Of “small government” and big disasters

Should we rename New Orleans “Lake George”?

A reader reminds me of Grover Norquist’s motto:

My goal is to cut government in half in twenty-five years, to get it down to the size where we can drown it in the bathtub

and comments:

And when the time comes that drowning Americans need that government . . .

He also suggests naming the pool of toxic waste that now exists where New Orleans used to be “Lake George W. Bush,” after the man whose decisions helped create it. (Update: Suggestion accepted..)

But that seems to me unfair.

Responsibility for this disaster rests squarely on the people of New Orleans.
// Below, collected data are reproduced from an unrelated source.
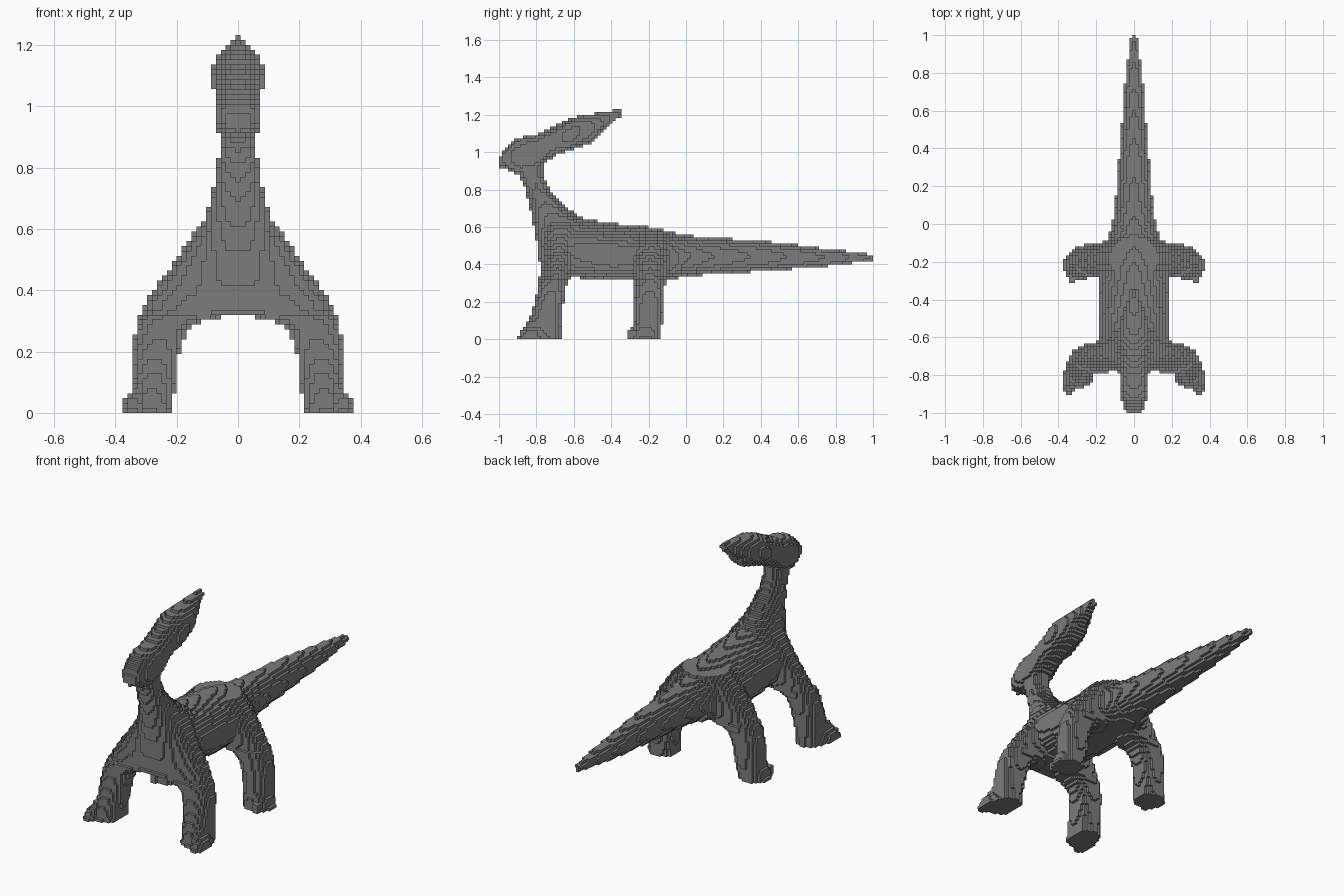
import bpy

STEP = 0.016            # edge length of one block
NX, NY, NZ = 23, 125, 77

old = bpy.data.objects.get("Cube")
if old:
    bpy.data.objects.remove(old, do_unlink=True)

gray = bpy.data.materials.new("stone gray")
gray.use_nodes = True
gray.diffuse_color = (0.2, 0.2, 0.2, 1)
bsdf = gray.node_tree.nodes["Principled BSDF"]
bsdf.inputs["Base Color"].default_value = (0.2, 0.2, 0.2, 1)
bsdf.inputs["Roughness"].default_value = 0.9


def section(stations, t):
    """Interpolate the cross-section (a_lo, a_hi, b_lo, b_hi) at t."""
    for s, e in zip(stations, stations[1:]):
        if s[0] <= t <= e[0]:
            f = (t - s[0]) / (e[0] - s[0])
            return [p + (q - p) * f for p, q in zip(s[1:], e[1:])]
    return None


def inside(a, b, sec, low, high):
    """Rounded section; low and high are its powers below and above the middle."""
    a_lo, a_hi, b_lo, b_hi = sec
    u = (2 * a - a_lo - a_hi) / (a_hi - a_lo)
    v = (2 * b - b_lo - b_hi) / (b_hi - b_lo)
    p = high if v > 0 else low
    return abs(u) ** p + abs(v) ** p <= 1


def loft_blocks(stations, axis, low=2.3, high=2.3, flip=1):
    """Blocks filling a loft that runs along y or z."""
    cells = set()
    for t in range(NY if axis == "y" else NZ):
        pos = (t + 0.5) * STEP - (1 if axis == "y" else 0)
        sec = section(stations, pos)
        if sec is None:
            continue
        for i in range(-NX, NX + 1):
            for n in range(NZ if axis == "y" else NY):
                b = (n + 0.5) * STEP - (0 if axis == "y" else 1)
                if sec[2] <= b <= sec[3] and inside(i * STEP * flip, b, sec, low, high):
                    cells.add((i, t, n) if axis == "y" else (i, n, t))
    return cells


def along_y(rows):
    """Turn (y, z low, z high, half width) rows into stations."""
    return [(y, -w, w, lo, hi) for y, lo, hi, w in rows]


body = along_y([(-.79, .42, .56, .07), (-.72, .36, .63, .14), (-.6, .33, .65, .18),
                (-.4, .32, .62, .19), (-.2, .32, .6, .18), (-.1, .32, .58, .15),
                (-.02, .33, .56, .12)])
tail = along_y([(-.02, .33, .56, .12), (.1, .345, .545, .1), (.35, .36, .53, .08),
                (.55, .375, .51, .063), (.7, .385, .49, .052), (.85, .405, .473, .036),
                (.95, .415, .46, .022), (1, .422, .452, .013)])
head = along_y([(-1, .92, .97, .04), (-.97, .92, 1.02, .055), (-.93, .89, 1.06, .065),
                (-.88, .88, 1.08, .073), (-.8, .9, 1.095, .073), (-.75, .95, 1.115, .073)])
crest = along_y([(-.75, .95, 1.115, .073), (-.7, .98, 1.145, .076), (-.6, 1.015, 1.19, .088),
                 (-.5, 1.05, 1.205, .068), (-.45, 1.1, 1.215, .05), (-.4, 1.155, 1.22, .03),
                 (-.34, 1.2, 1.24, .014)])
neck = [(z, -w, w, lo, hi) for z, lo, hi, w in [
    (.4, -.78, -.55, .17), (.5, -.795, -.5, .16), (.6, -.815, -.48, .125),
    (.66, -.825, -.58, .1), (.73, -.84, -.67, .08), (.8, -.86, -.73, .066),
    (.88, -.89, -.765, .06), (.96, -.93, -.765, .06)]]

# Legs run up from the foot and spread into the shoulder or hip
front_leg = [(0, .21, .36, -.87, -.67), (.04, .21, .35, -.86, -.67), (.1, .205, .345, -.84, -.665),
             (.2, .19, .345, -.81, -.655), (.27, .16, .335, -.795, -.645),
             (.31, .1, .325, -.79, -.63), (.33, -.315, .315, -.785, -.62),
             (.4, -.275, .275, -.775, -.6), (.5, -.2, .2, -.78, -.58), (.6, -.14, .14, -.78, -.56)]
back_leg = [(0, .21, .375, -.3, -.14), (.04, .21, .36, -.295, -.135), (.1, .205, .345, -.275, -.125),
            (.2, .19, .345, -.275, -.12), (.27, .16, .335, -.275, -.115),
            (.31, .1, .325, -.28, -.105), (.33, -.315, .315, -.285, -.095),
            (.4, -.275, .275, -.31, -.075), (.5, -.2, .2, -.31, -.07), (.58, -.12, .12, -.29, -.07)]
# Pointed toes turned outward
front_toe = [(0, .31, .378, -.91, -.76), (.04, .305, .37, -.885, -.76), (.09, .3, .34, -.85, -.76)]
back_toe = [(0, .31, .35, -.32, -.24), (.05, .31, .35, -.31, -.24)]

parts = {
    "body": loft_blocks(body, "y", 2.7, 1.6),
    "tail": loft_blocks(tail, "y", 2, 1.8),
    "neck": loft_blocks(neck, "z", 2.3, 2),
    "head": loft_blocks(head, "y", 2.6, 2.6),
    "crest": loft_blocks(crest, "y", 2.2, 2.2),
}
for side, flip in (("left", 1), ("right", -1)):
    parts[side + "_front_leg"] = loft_blocks(front_leg, "z", flip=flip)
    parts[side + "_back_leg"] = loft_blocks(back_leg, "z", flip=flip)
    parts[side + "_front_toe"] = loft_blocks(front_toe, "z", flip=flip)
    parts[side + "_back_toe"] = loft_blocks(back_toe, "z", flip=flip)

filled = set().union(*parts.values())


def block_faces(cell):
    """Corner loops of the sides of one block that face open air."""
    for axis in range(3):
        u, v = (axis + 1) % 3, (axis + 2) % 3
        for sign in (0, 1):
            beside = list(cell)
            beside[axis] += 2 * sign - 1
            if tuple(beside) in filled:
                continue
            loop = []
            for du, dv in ((0, 0), (1, 0), (1, 1), (0, 1)):
                corner = list(cell)
                corner[axis] += sign
                corner[u] += du
                corner[v] += dv
                loop.append(tuple(corner))
            yield loop if sign else loop[::-1]


def build(name, cells):
    index, faces = {}, []
    for cell in sorted(cells):
        for loop in block_faces(cell):
            faces.append([index.setdefault(c, len(index)) for c in loop])
    verts = [((x - 0.5) * STEP, y * STEP - 1, z * STEP) for x, y, z in index]
    mesh = bpy.data.meshes.new(name)
    mesh.from_pydata(verts, [], faces)
    mesh.materials.append(gray)
    obj = bpy.data.objects.new(name, mesh)
    bpy.context.collection.objects.link(obj)


# Each block belongs to the first part that claims it
claimed = set()
for name, cells in parts.items():
    build(name, cells - claimed)
    claimed |= cells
If they had wanted their government to protect them, they should have hired Jack Abramoff as their lobbyist.

Author: Mark Kleiman

Professor of Public Policy at the NYU Marron Institute for Urban Management and editor of the Journal of Drug Policy Analysis. Teaches about the methods of policy analysis about drug abuse control and crime control policy, working out the implications of two principles: that swift and certain sanctions don't have to be severe to be effective, and that well-designed threats usually don't have to be carried out. Books: Drugs and Drug Policy: What Everyone Needs to Know (with Jonathan Caulkins and Angela Hawken) When Brute Force Fails: How to Have Less Crime and Less Punishment (Princeton, 2009; named one of the "books of the year" by The Economist Against Excess: Drug Policy for Results (Basic, 1993) Marijuana: Costs of Abuse, Costs of Control (Greenwood, 1989) UCLA Homepage Curriculum Vitae Contact: Markarkleiman-at-gmail.com